HARTFORD, Conn. (AP) -- Three years after Maurice Sendak's death, his western Connecticut hometown of Ridgefield is pursuing a museum honoring the author of "Where the Wild Things Are."
The town has its sights on a vacant modernist building in walking distance from the village center, a glass structure designed by acclaimed architect Philip Johnson as corporate offices for an oil exploration company that left in 2006.
A panel of local arts figures recently received endorsement from the town and Sendak's foundation to explore the proposal. Members say they have found overwhelming support for the idea to honor a man whose influence went far beyond that of a children's book author.
"The fact is, he loved the community, and the legacy of supporting all the arts was and is important to him and all those around him," said Lloyd Taft, a local architect.
The 45-acre campus of the energy services company Schlumberger, including the proposed museum site, was acquired by Ridgefield in 2012 for $7 million. On Tuesday, town voters approved the sale of 10 of the acres for residential construction, returning $4.3 million to the town. The first selectman, Rudy Marconi, said the sale could help the museum proposal by giving planners flexibility on decisions regarding the rest of the property.
Sendak, who died in May 2012 at the age of 83, was born in New York City but spent the last four decades of his life in rural Ridgefield. Best known for the tale of naughty Max in "Wild Things," his work included other standard volumes in children's bedrooms such as "Chicken Soup With Rice," a book about the different months in a year, and "Brundibar," a folk tale about two children who need to earn enough money to buy milk for their sick mother. He also illustrated his own work, created costumes for ballets and staged operas, including the Czech opera "Brundibar."
His 18th-century farmhouse is being preserved as Sendak left it.
"That is going to stay just the way it is and be a study center and a place for scholars, artists and others to see how Sendak worked during his lifetime," said Donald Hamburg, a New York attorney who is a member of the Maurice Sendak Foundation's board.
Some of Sendak's works were housed at the Rosenbach museum and library in Philadelphia. The artwork has been reclaimed based on instructions in Sendak's will, but the request has become tangled in litigation that Hamburg declined to discuss.
Given the location of Sendak's home in a wooded area, the foundation has sought a more accessible place for the public display of his artwork, manuscripts and other ephemera.

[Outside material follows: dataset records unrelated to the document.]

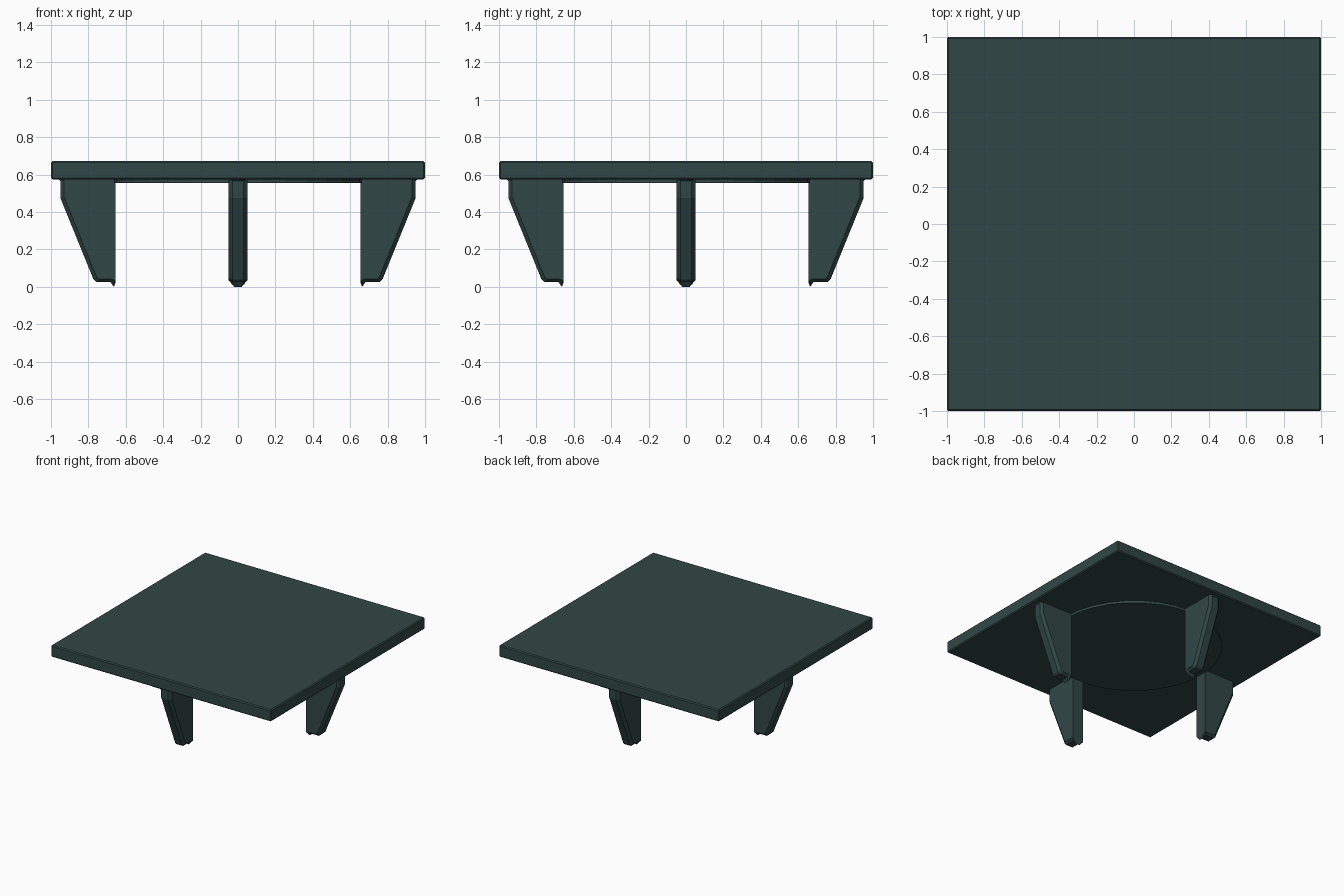
import bpy, bmesh, math

if "Cube" in bpy.data.objects:
    bpy.data.objects.remove(bpy.data.objects["Cube"])

mat = bpy.data.materials.new("dark_slate")
mat.diffuse_color = (0.03, 0.062, 0.06, 1)
mat.use_nodes = True
mat.node_tree.nodes["Principled BSDF"].inputs["Base Color"].default_value = mat.diffuse_color


def add_object(name, bm):
    bmesh.ops.recalc_face_normals(bm, faces=bm.faces)
    mesh = bpy.data.meshes.new(name)
    bm.to_mesh(mesh)
    bm.free()
    mesh.materials.append(mat)
    obj = bpy.data.objects.new(name, mesh)
    bpy.context.collection.objects.link(obj)
    return obj


# Square top with a fine edge bevel
bm = bmesh.new()
bmesh.ops.create_cube(bm, size=1)
for v in bm.verts:
    v.co = (v.co.x * 2, v.co.y * 2, 0.623 + v.co.z * 0.097)
bmesh.ops.bevel(bm, geom=bm.edges[:], offset=0.008, segments=1, affect='EDGES')
add_object("table_top", bm)

# Shallow round plate under the top
bm = bmesh.new()
bmesh.ops.create_cone(bm, cap_ends=True, segments=32, radius1=0.665,
                      radius2=0.665, depth=0.025)
bmesh.ops.translate(bm, verts=bm.verts, vec=(0, 0, 0.5675))
add_object("under_plate", bm)

# Leg profiles (radius, height): full core and inset side face
core = [(0.655, 0.58), (0.655, 0.02), (0.664, 0.002), (0.682, 0.025),
        (0.757, 0.025), (0.773, 0.04), (0.95, 0.475), (0.95, 0.565),
        (0.966, 0.58)]
side = [(0.655, 0.58), (0.655, 0.035), (0.664, 0.036), (0.682, 0.042),
        (0.742, 0.042), (0.755, 0.05), (0.93, 0.48), (0.93, 0.565),
        (0.93, 0.58)]
layers = [(-0.05, side), (-0.03, core), (0.03, core), (0.05, side)]
# The foot tip is narrower than the rest of the core
TIP = 2


def make_leg(name, angle):
    bm = bmesh.new()
    c, s = math.cos(angle), math.sin(angle)
    rings = []
    for t, profile in layers:
        ring = []
        for i, (r, z) in enumerate(profile):
            w = t * 0.67 if i == TIP and profile is core else t
            if i == TIP and profile is core:
                z = 0.0
            ring.append(bm.verts.new((r * c - w * s, r * s + w * c, z)))
        rings.append(ring)
    n = len(core)
    for a, b in zip(rings, rings[1:]):
        for i in range(n):
            j = (i + 1) % n
            bm.faces.new((a[i], a[j], b[j], b[i]))
    bm.faces.new(rings[0])
    bm.faces.new(rings[-1])
    add_object(name, bm)


# One fin leg at the middle of each side
for k, name in enumerate(["right_leg", "back_leg", "left_leg", "front_leg"]):
    make_leg(name, k * math.pi / 2)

Marconi said the town knew all along it wanted to preserve the Philip Johnson building and an adjoining auditorium, and after Sendak's death, many in the affluent town of 25,000 people on the New York line had the same idea to use it as a Sendak museum. The building has skylights over main circulation areas and despite a few roof leaks is considered to be in decent shape despite being vacant for so long.